But Sam Evans-Brown, executive director of Clean Energy New Hampshire, says that “misses the bigger picture.”
“What happens when you buy a renewable energy credit is you put money in the pocket of a renewable energy developer,” he said.
Those developers can then use that money to bring new projects online, particularly in New England, Evans-Brown said, where states have binding renewable portfolio standards that mandate the increased use of renewable energy.
In the future, community power programs could work outside of the REC system to contract directly with specific renewable project developments for their electricity, or even help build new projects, as programs in California are doing.
Below said that’s what the Community Power Coalition wants to do eventually, but doing so in the most effective way would require some changes in New Hampshire law.
Towns working with Standard Power and Good Energy can also lean on the expertise of those consultants to start local projects, said Emily Manns, a community power consultant with Standard Power.
“Building local projects is extremely viable right now,” she said. “But there is a knowledge gap or an expertise gap.”
Community power programs could also offer innovative services to customers that could help balance out demand on the grid, like charging different rates for using electricity at different times, Below said. Those kinds of programs could reduce the need for new transmission lines and help manage the new kinds of electric needs coming online, as more people switch to electric transportation and heating.
Legacy utility companies have struggled to share the data required to make some of those programs possible. Last week, the town of Harrisville filed a complaint with the Public Utilities Commission, saying Eversource was not sharing the data needed by the community power program to serve customers who net meter, meaning they sell some of the electricity they generate through rooftop solar, for example, back onto the grid.
But beyond the technical benefits, community power has another, more on-the ground effect: getting people more involved in their energy.
“We’re sort of opening up the hood on how the electric system works,” Below said. “As community members learn more about how our electric system works and what the options are for change, we're empowering community leaders to be more active participants in driving that change.”
Power for everyone

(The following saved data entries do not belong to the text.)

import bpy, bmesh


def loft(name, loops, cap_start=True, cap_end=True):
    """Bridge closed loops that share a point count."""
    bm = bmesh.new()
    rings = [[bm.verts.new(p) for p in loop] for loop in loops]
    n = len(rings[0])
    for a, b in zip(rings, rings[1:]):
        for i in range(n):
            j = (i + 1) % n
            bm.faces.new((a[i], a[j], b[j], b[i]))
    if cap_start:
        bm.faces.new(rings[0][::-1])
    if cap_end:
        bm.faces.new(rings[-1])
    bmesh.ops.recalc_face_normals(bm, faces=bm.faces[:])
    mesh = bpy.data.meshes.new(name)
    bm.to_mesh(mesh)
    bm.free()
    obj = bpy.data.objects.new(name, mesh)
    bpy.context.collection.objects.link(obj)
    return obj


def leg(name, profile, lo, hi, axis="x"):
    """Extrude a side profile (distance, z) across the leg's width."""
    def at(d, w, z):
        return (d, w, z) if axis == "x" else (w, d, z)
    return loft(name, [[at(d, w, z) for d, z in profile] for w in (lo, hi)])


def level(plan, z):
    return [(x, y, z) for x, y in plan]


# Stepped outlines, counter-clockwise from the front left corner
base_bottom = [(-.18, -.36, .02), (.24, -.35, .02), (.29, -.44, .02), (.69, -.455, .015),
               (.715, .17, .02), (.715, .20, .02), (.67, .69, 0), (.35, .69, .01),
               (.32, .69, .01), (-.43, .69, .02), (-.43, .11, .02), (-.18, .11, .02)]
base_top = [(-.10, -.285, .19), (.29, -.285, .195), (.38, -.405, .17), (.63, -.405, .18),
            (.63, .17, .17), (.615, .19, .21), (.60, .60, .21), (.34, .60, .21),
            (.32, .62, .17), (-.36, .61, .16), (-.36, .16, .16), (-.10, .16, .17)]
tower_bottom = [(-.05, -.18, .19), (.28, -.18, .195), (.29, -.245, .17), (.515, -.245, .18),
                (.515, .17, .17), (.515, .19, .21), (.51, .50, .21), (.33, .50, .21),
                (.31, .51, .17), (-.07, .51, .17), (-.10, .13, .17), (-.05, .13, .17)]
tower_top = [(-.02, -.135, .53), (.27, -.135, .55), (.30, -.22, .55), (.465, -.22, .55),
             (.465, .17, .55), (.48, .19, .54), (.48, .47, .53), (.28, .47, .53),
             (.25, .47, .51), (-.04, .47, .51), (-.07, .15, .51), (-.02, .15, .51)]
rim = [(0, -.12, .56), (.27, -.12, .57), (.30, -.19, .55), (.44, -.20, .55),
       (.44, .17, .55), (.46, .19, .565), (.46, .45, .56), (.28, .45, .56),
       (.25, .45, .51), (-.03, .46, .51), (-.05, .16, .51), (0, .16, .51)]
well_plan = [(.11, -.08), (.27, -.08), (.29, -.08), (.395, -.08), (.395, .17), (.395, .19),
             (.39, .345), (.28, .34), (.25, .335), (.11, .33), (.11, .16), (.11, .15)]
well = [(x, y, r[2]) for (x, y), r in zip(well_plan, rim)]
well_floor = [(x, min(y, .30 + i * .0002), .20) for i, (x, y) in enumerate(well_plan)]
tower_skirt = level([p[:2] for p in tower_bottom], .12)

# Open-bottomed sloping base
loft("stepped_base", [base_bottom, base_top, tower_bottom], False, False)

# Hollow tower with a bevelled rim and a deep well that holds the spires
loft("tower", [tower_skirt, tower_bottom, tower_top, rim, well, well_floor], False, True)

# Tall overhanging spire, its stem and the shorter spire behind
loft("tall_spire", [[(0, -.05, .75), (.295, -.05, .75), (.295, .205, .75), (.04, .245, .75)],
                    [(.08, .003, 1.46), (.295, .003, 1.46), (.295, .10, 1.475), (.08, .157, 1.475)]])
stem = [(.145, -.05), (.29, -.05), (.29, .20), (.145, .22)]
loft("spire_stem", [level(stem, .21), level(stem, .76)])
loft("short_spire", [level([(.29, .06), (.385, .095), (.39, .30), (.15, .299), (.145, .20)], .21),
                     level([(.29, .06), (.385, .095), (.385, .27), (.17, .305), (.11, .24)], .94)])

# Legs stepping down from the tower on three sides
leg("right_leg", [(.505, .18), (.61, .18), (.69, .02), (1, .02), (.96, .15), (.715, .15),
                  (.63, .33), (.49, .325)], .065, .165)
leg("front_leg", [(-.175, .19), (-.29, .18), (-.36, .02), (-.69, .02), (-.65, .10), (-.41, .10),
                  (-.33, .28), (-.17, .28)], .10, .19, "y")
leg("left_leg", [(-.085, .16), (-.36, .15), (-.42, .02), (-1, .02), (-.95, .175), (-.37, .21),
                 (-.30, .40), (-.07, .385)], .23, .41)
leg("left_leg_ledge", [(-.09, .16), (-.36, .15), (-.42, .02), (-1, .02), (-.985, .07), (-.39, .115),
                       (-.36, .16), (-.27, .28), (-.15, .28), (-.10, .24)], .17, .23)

On a cloudy Tuesday night in Nashua, residents packed into a room in City Hall, many holding community power fliers they’d gotten in the mail. Celeste Bergeron came to the meeting to learn more.
“I'm retired and so it's very important that I keep my fixed budget the way it is. So right now that's more my concern,” she said. “However, I do want renewable energy as much as we can, so I'm liking that Nashua is headed that way.”
Community power programs are already expecting to save people money. The state’s traditional investor-owned utilities purchase energy twice a year, but community power programs can purchase electricity on a more flexible schedule, or sign longer-term contracts with power generators.
When they start up, some people in New Hampshire’s community power programs will be saving as much as $50 a month.
Nashua’s energy manager, Doria Brown, says the program is exciting for a lot of reasons – and it comes at the right time. Many people have seen their energy bills double, or even triple, in the past few months.
“I think rate relief really comes first right now,” she said. “And as the project evolves, I think more people will be thinking about: ‘Where is my energy coming from? How can a renewable energy resource maybe even provide more rate relief for me if it's located in my community?’”
And Brown says, importantly, it’s also a lot easier than some of the other ways Granite Staters can directly benefit from the clean energy transition. Residents don’t need to do lots of research, sign up for a group net metering project, or make big investments in solar panels.
“With community power, it's the default rate for electricity right now. Everybody has access to it. When they move to Nashua, everybody gets information about it. And if renewables expand through this program, everybody will have access,” she said.
This story is part of the New England News Collaborative's Earth Week series.